courtesy: Madhukar Dharmapurikar (मधुकर धर्मापुरीकर

In a church, an old lady is stunned to find a mouse, with a halo around its head, is being chased by a ferocious looking cat. The outcome looks almost certain.

Unfortunately, all the details in the picture are not very clear. For instance, there are a couple of paintings on the wall of the church. And if you look closely, you will notice they depict some kind of violence. 

Andrew Graham-Dixon writes in "Caravaggio A Life Sacred and Profane", 2012:

"Caravaggio’s art is made from darkness and light. His pictures present spotlit moments of extreme and often agonized human experience. A man is decapitated in his bedchamber, blood spurting from a deep gash in his neck. A man is assassinated on the high altar of a church..."

'The Beheading of St John', 1608    Location St. John's Co-Cathedral, Valletta

Artist: Caravaggio  ( "In the blood gushing from the saint’s neck, Caravaggio signed his name. It is his only signature on a painting.")

In Sempe's church, it's not going to be a man but just a mouse. But in the background, there is probably a Caravaggio.

Edward Mendelson has said:

"Great institutions thrive on internal contradictions and irresolvable divisions. This has always been the case with governments and universities, and especially with religions..."

A church mouse that has earned its halo, no less, finds no mercy as it is about to breathe its last.

While reviewing 'Hunting Evil/ The Nazi War Criminals Who Escaped and the Quest to Bring Them to Justice' by Guy Walters, Deborah E.Lipstadt says:

"...The Vatican also went out of its way to protect criminals.
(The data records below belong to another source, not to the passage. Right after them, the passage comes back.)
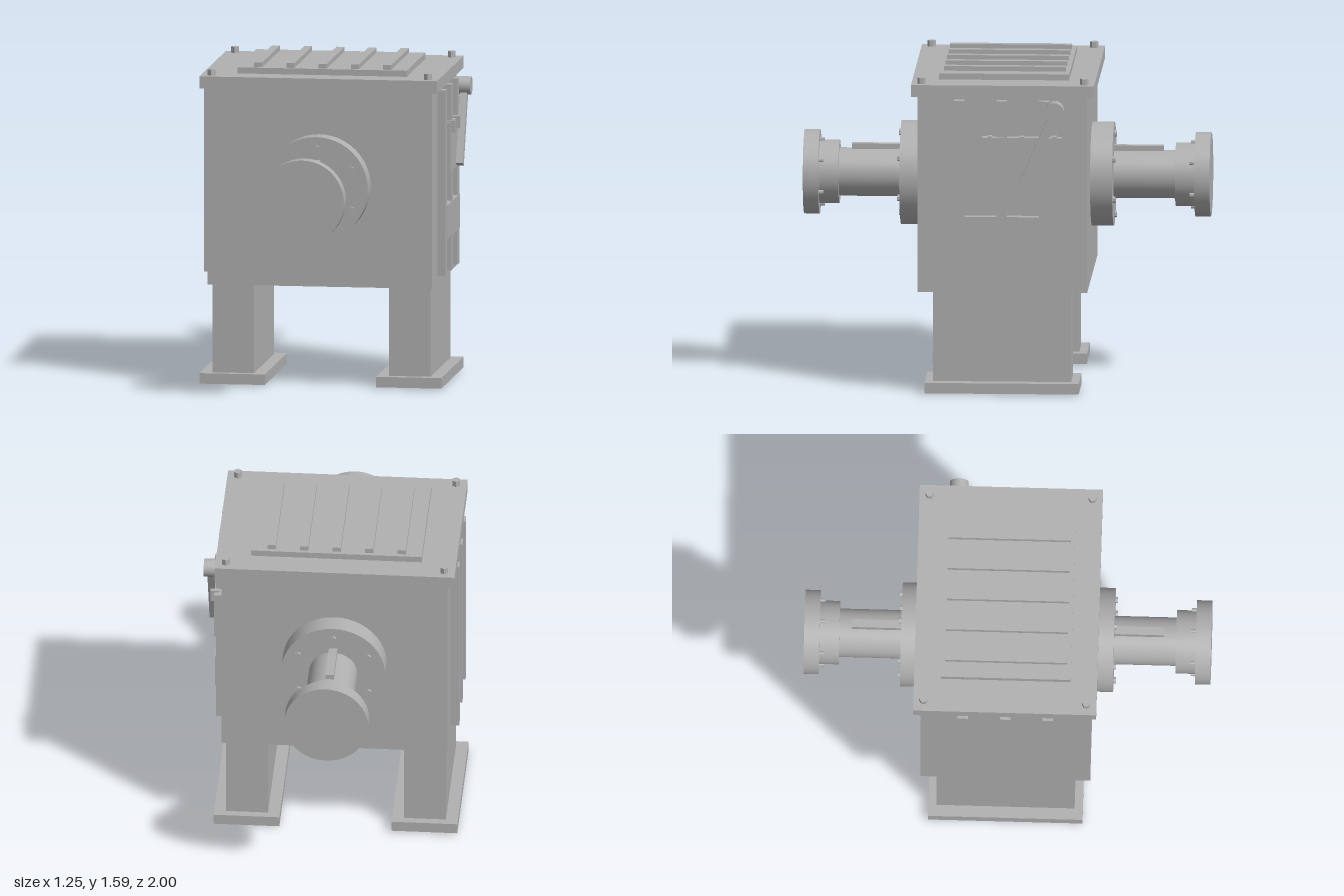
import * as THREE from 'three';

export function createModel() {
  const model = new THREE.Group();
  model.name = 'gearbox';
  const steel = new THREE.MeshStandardMaterial({ color: 0xb0b0b0 });
  steel.name = 'grey steel';

  const add = (name, geometry, parent = model) => {
    const mesh = new THREE.Mesh(geometry, steel);
    mesh.name = name;
    parent.add(mesh);
    return mesh;
  };
  // Box given by its limits on each axis
  const box = (name, x0, x1, y0, y1, z0, z1, parent = model) => {
    const mesh = add(name, new THREE.BoxGeometry(x1 - x0, y1 - y0, z1 - z0), parent);
    mesh.position.set((x0 + x1) / 2, (y0 + y1) / 2, (z0 + z1) / 2);
    return mesh;
  };
  // Cylinder along z between two depths
  const disc = (name, r, z0, z1, x, y, parent, sides = 48) => {
    const geometry = new THREE.CylinderGeometry(r, r, z1 - z0, sides).rotateX(Math.PI / 2);
    const mesh = add(name, geometry, parent);
    mesh.position.set(x, y, (z0 + z1) / 2);
    return mesh;
  };
  const hexBolt = (r, h) => new THREE.CylinderGeometry(r, r, h, 6).toNonIndexed();
  const flat = (geometry) => { geometry.computeVertexNormals(); return geometry; };

  // Housing and lid
  box('housing', -0.585, 0.53, 0.505, 1.48, -0.415, 0.42);
  box('lid', -0.62, 0.56, 1.48, 1.54, -0.45, 0.45);
  box('lidPanel', -0.45, 0.39, 1.54, 1.57, -0.32, 0.32);
  for (let i = 0; i < 5; i++) {
    const x = -0.35 + i * 0.16;
    box('lidRib', x - 0.02, x + 0.02, 1.57, 1.593, -0.3, 0.3);
  }
  for (const x of [-0.567, 0.508]) {
    for (const z of [-0.4, 0.4]) {
      add('lidBolt', flat(hexBolt(0.021, 0.03))).position.set(x, 1.555, z);
    }
  }

  // Legs on wide feet
  for (const x of [-0.467, 0.409]) {
    box('leg', x - 0.103, x + 0.103, 0, 0.505, -0.335, 0.343);
    box('foot', x - 0.162, x + 0.162, 0.006, 0.058, -0.375, 0.383);
  }

  // Vertical ribs on both sides
  for (const z of [0.213, 0.004, -0.206]) {
    box('sideRib', 0.53, 0.57, 0.543, 1.464, z - 0.026, z + 0.026);
    box('sideRib', -0.628, -0.585, 0.543, 1.464, z - 0.026, z + 0.026);
  }

  // Plates and lever on the left side
  box('namePlate', 0.53, 0.574, 0.72, 0.888, -0.231, 0.187);
  box('leverPlate', 0.53, 0.575, 1.042, 1.283, -0.292, 0.1);
  for (const z of [0.062, -0.097, -0.256]) {
    box('plateClip', 0.55, 0.595, 1.232, 1.292, z - 0.011, z + 0.011);
  }
  const lever = box('lever', 0.575, 0.61, 1.03, 1.43, -0.2, -0.16);
  lever.position.set(0.592, 1.235, -0.18);
  lever.rotation.x = -Math.atan2(0.16, 0.37);
  const knob = add('leverKnob', new THREE.CylinderGeometry(0.045, 0.045, 0.072, 24).rotateZ(Math.PI / 2));
  knob.position.set(0.59, 1.421, -0.258);

  // Shaft assembly, the same at front and back
  for (const turn of [0, Math.PI]) {
    const shaft = new THREE.Group();
    shaft.name = turn ? 'backShaft' : 'frontShaft';
    shaft.position.set(-0.029, 1.005, 0);
    shaft.rotation.y = turn;
    model.add(shaft);
    disc('bearingFlange', 0.256, 0.4, 0.523, 0, 0, shaft);
    disc('shaftBar', 0.119, 0.5, 0.85, 0, 0, shaft);
    disc('collar', 0.156, 0.827, 0.93, 0, 0, shaft);
    disc('endDisc', 0.207, 0.924, 1, 0, 0, shaft);
    box('shaftKey', -0.021, 0.021, 0.1, 0.143, 0.5, 0.767, shaft);
    for (let i = 0; i < 6; i++) {
      const a = Math.PI / 2 + i * Math.PI / 3;
      const c = Math.cos(a), s = Math.sin(a);
      const bolt = add('flangeBolt', flat(hexBolt(0.016, 0.02).rotateX(Math.PI / 2)), shaft);
      bolt.position.set(c * 0.2, s * 0.2, 0.526);
      const small = add('discBolt', flat(hexBolt(0.01, 0.03).rotateX(Math.PI / 2)), shaft);
      small.position.set(c * 0.16, s * 0.16, 0.915);
    }
  }
  return model;
}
It provided passports, refuge and other means of support for them. While the church's record during the war may be open to some debate, its record in helping the murderers escape responsibility afterward is clear, as has been documented by both Michael Phayer in "The Catholic Church and the Holocaust, 1930-1965" and Gerald Steinacher in "Nazis auf der Flucht..."

Is Sempe's church protecting the killer cat?

Mr. Graham-Dixon says in the book quoted above:

"...The second half of the sixteenth century witnessed a widespread call to order – a movement intended to take religious art back to the values of an earlier and supposedly purer time. Carlo Borromeo was at its forefront. As well as containing recommendations of every kind about church architecture and decoration, his Instructiones set out his views on art with typical forthrightness. No animals or other distracting details should be included, unless actually mentioned in the biblical text that the artist had been instructed to illustrate. In the seventeenth chapter of his book, devoted to the correct representation of sacred events, Borromeo determined the appropriate fines and punishments for artists who failed to meet the strictest standards of decorum. In Milan, errant artists as well as heretics were liable to come to the attentions of the archbishop’s famiglia armata. No painter could be in any doubt about what was required of him. Images should be clear and direct. It was the job of art simply to educate spectators and move them to penance..."

In Sempe's picture, there are two animals...there are lots of distracting details...even then Sempe's picture perhaps moves us to penance!